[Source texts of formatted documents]
────────────────
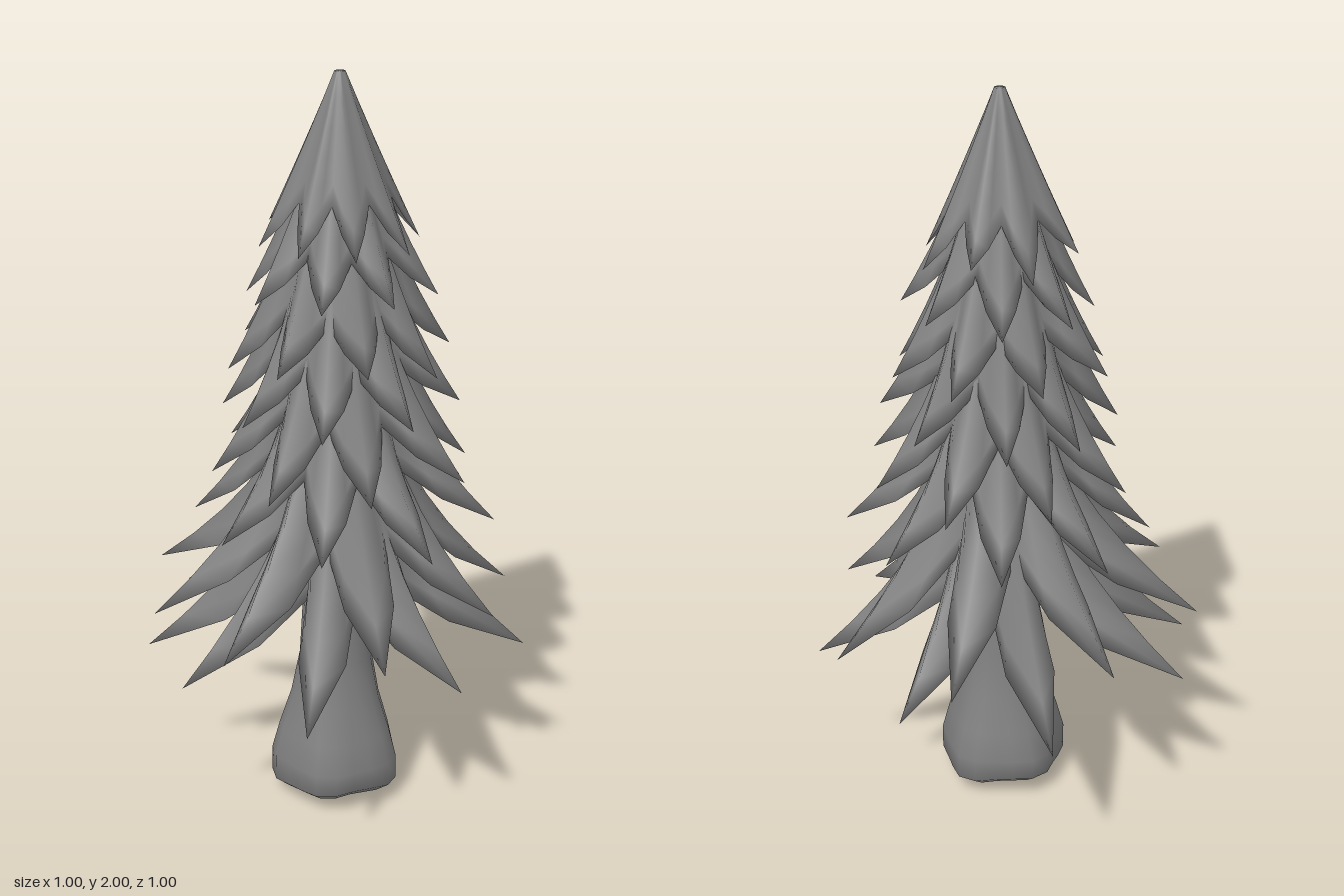
import * as THREE from 'three';

const lerp = THREE.MathUtils.lerp;
const AXIS_X = 0.005, AXIS_Z = 0.025;

// small seeded generator, returns -1..1
function seeded(seed) {
  let s = seed;
  return () => {
    s = (s * 16807) % 2147483647;
    return (s / 2147483647) * 2 - 1;
  };
}

// smooth surface through closed rings of points, ordered top to bottom
function loft(rings) {
  const n = rings[0].length, pos = [], index = [];
  rings.forEach((ring) => ring.forEach((p) => pos.push(p.x, p.y, p.z)));
  for (let i = 0; i < rings.length - 1; i++) {
    for (let j = 0; j < n; j++) {
      const k = (j + 1) % n;
      const a = i * n + j, b = i * n + k, c = a + n, d = b + n;
      index.push(a, b, c, b, d, c);
    }
  }
  const geo = new THREE.BufferGeometry();
  geo.setAttribute('position', new THREE.Float32BufferAttribute(pos, 3));
  geo.setIndex(index);
  geo.computeVertexNormals();
  return geo;
}

const polar = (r, angle, y) =>
  new THREE.Vector3(AXIS_X + r * Math.cos(angle), y, AXIS_Z + r * Math.sin(angle));

// one skirt of drooping pointed boughs; tips are {angle, r, y} sorted by angle
function boughTier(name, tips, [valleyY, valleyR, topY, topR, sweep], material) {
  // columns around the skirt: tip, shoulder, valley, shoulder
  const columns = [];
  tips.forEach((tip, i) => {
    const next = tips[(i + 1) % tips.length];
    const nextAngle = next.angle + (i === tips.length - 1 ? Math.PI * 2 : 0);
    const column = (from, f, reach, drop) => columns.push({
      angle: lerp(tip.angle, nextAngle, f),
      r: lerp(valleyR, from.r, reach),
      y: lerp(valleyY, from.y, drop),
    });
    column(tip, 0, 1, 1);
    column(tip, 0.24, 0.42, 0.52);
    column(tip, 0.5, 0, 0);
    column(next, 0.76, 0.42, 0.52);
  });

  // upper side sweeps outwards as it falls
  const rings = [columns.map((c) => polar(0, c.angle, topY))];
  for (let i = 0; i <= 6; i++) {
    const t = i / 6;
    rings.push(columns.map((c) => polar(
      lerp(topR, c.r, sweep * t + (1 - sweep) * t * t), c.angle, lerp(topY, c.y, t))));
  }
  // hollow underside runs back to the trunk
  [0.3, 0.65, 1].forEach((t) => rings.push(columns.map((c) => polar(
    lerp(c.r, 0.06, t), c.angle,
    lerp(c.y, valleyY + 0.02, t) + 0.16 * t * (1 - t)))));

  const tier = new THREE.Mesh(loft(rings), material);
  tier.name = name;
  return tier;
}

// placed x, z, y tips of a wide lower tier
function tipsFrom(points) {
  return points.map(([x, z, y]) => ({
    angle: Math.atan2(z - AXIS_Z, x - AXIS_X), r: Math.hypot(x - AXIS_X, z - AXIS_Z), y,
  })).sort((a, b) => a.angle - b.angle);
}

// eight evenly spread tips with slight irregularity
function tipsAround(r, y, turn, rand) {
  return Array.from({ length: 8 }, (_, i) => ({
    angle: ((i + turn + 0.08 * rand()) / 8) * Math.PI * 2,
    r: r * (1 + 0.04 * rand()),
    y: y + 0.025 * rand(),
  }));
}

// trunk with a lobed, flared foot
function trunkGeometry() {
  const profile = [[0.78, 0.085], [0.55, 0.091], [0.42, 0.098], [0.3, 0.12],
    [0.2, 0.15], [0.12, 0.169], [0.055, 0.168], [0.025, 0.13], [0.008, 0.07], [0.015, 0]];
  const sides = 20;
  return loft(profile.map(([y, r]) => Array.from({ length: sides }, (_, j) => {
    const a = (j / sides) * Math.PI * 2;
    const lobe = 1 + 0.08 * Math.max(0, 1 - y / 0.45) * Math.cos(5 * a + 0.6);
    const uneven = y < 0.1 ? 0.008 * Math.cos(2 * a - 4) : 0;
    return new THREE.Vector3(
      r * lobe * Math.cos(a) - 0.015, y + uneven, r * lobe * Math.sin(a) + 0.037);
  })));
}

export function createModel() {
  const model = new THREE.Group();
  model.name = 'firTree';
  const material = new THREE.MeshStandardMaterial({ color: 0x808080 });

  const trunk = new THREE.Mesh(trunkGeometry(), material);
  trunk.name = 'trunk';
  model.add(trunk);

  const foliage = new THREE.Group();
  foliage.name = 'foliage';
  model.add(foliage);

  // upper tiers: tip y, tip r, turn, then valley y, valley r, top y, top r, sweep
  const rand = seeded(4271);
  [
    [1.58, 0.21, 0.5, 1.69, 0.13, 2.0, 0.014, 0.95],
    [1.43, 0.25, 0, 1.55, 0.145, 1.85, 0.06, 0.8],
    [1.27, 0.285, 0.5, 1.39, 0.16, 1.7, 0.09, 0.75],
    [1.14, 0.305, 0, 1.26, 0.17, 1.56, 0.11, 0.7],
    [0.98, 0.355, 0.5, 1.12, 0.18, 1.42, 0.12, 0.6],
    [0.82, 0.405, 0, 0.98, 0.19, 1.28, 0.12, 0.45],
  ].forEach(([y, r, turn, ...skirt], i) => {
    const tips = tipsAround(r, y, turn, rand);
    foliage.add(boughTier(`tier${i + 1}`, tips, skirt, material));
  });

  // two widest tiers, alternating boughs
  const raised = tipsFrom([[0.475, -0.26, 0.58], [0.5, 0.145, 0.54], [0.225, 0.41, 0.6],
    [-0.195, 0.485, 0.59], [-0.5, 0.22, 0.6], [-0.485, -0.135, 0.6],
    [-0.275, -0.44, 0.6], [0.12, -0.49, 0.59]]);
  foliage.add(boughTier('tier7', raised, [0.79, 0.19, 1.13, 0.13, 0.35], material));

  const lowest = tipsFrom([[0.48, -0.07, 0.43], [0.4, 0.34, 0.44], [0.045, 0.5, 0.47],
    [-0.37, 0.395, 0.43], [-0.5, 0.02, 0.45], [-0.42, -0.28, 0.43],
    [-0.15, -0.5, 0.47], [0.31, -0.455, 0.43]]);
  foliage.add(boughTier('tier8', lowest, [0.63, 0.16, 0.97, 0.13, 0.42], material));

  return model;
}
────────────────
■ **Prompt**:
From the data above, return every line from the line that has "r: r * (1 + 0.04" up to and including the line that has "model.add(trunk);", exactly.

■ **Exercise answer**:
    r: r * (1 + 0.04 * rand()),
    y: y + 0.025 * rand(),
  }));
}

// trunk with a lobed, flared foot
function trunkGeometry() {
  const profile = [[0.78, 0.085], [0.55, 0.091], [0.42, 0.098], [0.3, 0.12],
    [0.2, 0.15], [0.12, 0.169], [0.055, 0.168], [0.025, 0.13], [0.008, 0.07], [0.015, 0]];
  const sides = 20;
  return loft(profile.map(([y, r]) => Array.from({ length: sides }, (_, j) => {
    const a = (j / sides) * Math.PI * 2;
    const lobe = 1 + 0.08 * Math.max(0, 1 - y / 0.45) * Math.cos(5 * a + 0.6);
    const uneven = y < 0.1 ? 0.008 * Math.cos(2 * a - 4) : 0;
    return new THREE.Vector3(
      r * lobe * Math.cos(a) - 0.015, y + uneven, r * lobe * Math.sin(a) + 0.037);
  })));
}

export function createModel() {
  const model = new THREE.Group();
  model.name = 'firTree';
  const material = new THREE.MeshStandardMaterial({ color: 0x808080 });

  const trunk = new THREE.Mesh(trunkGeometry(), material);
  trunk.name = 'trunk';
  model.add(trunk);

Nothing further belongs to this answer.